▶ **What is being asked**:
Gather up every line from the entries below that uses the word "rings".

[Dataset entries]
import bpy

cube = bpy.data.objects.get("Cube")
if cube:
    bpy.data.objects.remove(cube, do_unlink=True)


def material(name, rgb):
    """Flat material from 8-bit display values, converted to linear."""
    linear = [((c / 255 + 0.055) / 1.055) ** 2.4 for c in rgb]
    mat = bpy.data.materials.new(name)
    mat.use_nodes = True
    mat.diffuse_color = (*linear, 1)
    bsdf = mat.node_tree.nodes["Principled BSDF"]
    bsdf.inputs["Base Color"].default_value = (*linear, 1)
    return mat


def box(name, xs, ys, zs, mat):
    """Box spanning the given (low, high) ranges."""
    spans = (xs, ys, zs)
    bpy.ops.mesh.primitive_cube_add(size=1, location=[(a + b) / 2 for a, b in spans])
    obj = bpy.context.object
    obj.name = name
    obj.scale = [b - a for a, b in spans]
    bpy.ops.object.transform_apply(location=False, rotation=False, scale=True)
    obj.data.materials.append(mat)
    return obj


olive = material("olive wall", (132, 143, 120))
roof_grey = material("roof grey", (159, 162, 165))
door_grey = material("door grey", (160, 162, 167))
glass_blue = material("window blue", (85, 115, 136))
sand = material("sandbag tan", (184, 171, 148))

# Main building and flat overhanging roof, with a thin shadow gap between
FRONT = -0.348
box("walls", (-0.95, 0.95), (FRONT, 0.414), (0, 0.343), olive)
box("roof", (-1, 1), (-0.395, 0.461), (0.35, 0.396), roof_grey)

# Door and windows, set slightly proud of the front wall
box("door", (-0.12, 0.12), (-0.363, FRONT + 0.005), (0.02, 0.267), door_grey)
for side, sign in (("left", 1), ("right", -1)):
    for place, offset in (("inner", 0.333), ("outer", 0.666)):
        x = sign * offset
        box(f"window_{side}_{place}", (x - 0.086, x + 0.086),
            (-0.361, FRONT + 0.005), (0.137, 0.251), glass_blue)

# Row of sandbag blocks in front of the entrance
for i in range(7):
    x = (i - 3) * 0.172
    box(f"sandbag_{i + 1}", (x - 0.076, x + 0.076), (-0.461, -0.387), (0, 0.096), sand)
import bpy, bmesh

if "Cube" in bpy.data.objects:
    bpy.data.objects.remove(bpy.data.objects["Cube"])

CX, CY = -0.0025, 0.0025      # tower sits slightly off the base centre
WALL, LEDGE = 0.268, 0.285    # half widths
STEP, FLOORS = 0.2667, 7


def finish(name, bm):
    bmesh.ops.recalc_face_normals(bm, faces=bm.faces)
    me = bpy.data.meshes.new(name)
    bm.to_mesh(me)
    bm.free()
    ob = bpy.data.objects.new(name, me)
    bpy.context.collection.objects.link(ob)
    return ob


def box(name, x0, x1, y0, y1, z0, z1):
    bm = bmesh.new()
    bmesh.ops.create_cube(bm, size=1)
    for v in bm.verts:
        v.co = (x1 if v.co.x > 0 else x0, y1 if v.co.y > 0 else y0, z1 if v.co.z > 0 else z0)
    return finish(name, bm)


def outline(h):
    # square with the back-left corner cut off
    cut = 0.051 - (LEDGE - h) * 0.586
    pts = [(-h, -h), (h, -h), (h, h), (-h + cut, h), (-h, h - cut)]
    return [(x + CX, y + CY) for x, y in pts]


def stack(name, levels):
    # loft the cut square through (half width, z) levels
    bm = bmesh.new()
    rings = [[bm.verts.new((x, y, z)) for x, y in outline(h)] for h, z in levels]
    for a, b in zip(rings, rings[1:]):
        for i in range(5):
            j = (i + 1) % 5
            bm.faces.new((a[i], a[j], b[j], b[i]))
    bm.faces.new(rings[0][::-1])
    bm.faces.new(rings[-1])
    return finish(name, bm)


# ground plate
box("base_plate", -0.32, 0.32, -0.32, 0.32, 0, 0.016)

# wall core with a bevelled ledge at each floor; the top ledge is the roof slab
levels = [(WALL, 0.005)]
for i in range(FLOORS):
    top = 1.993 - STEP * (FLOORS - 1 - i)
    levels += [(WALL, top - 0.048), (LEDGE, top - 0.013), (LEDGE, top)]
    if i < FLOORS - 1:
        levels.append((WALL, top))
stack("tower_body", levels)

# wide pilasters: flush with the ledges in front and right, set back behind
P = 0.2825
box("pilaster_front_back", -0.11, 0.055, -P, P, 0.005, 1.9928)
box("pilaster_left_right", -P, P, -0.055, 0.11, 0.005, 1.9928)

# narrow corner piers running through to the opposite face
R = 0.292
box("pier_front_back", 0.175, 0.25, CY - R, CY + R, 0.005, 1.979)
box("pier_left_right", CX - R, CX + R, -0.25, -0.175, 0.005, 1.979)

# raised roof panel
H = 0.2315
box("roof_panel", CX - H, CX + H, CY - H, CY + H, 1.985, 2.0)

▶ **Task answer**:
    rings = [[bm.verts.new((x, y, z)) for x, y in outline(h)] for h, z in levels]
    for a, b in zip(rings, rings[1:]):
    bm.faces.new(rings[0][::-1])
    bm.faces.new(rings[-1])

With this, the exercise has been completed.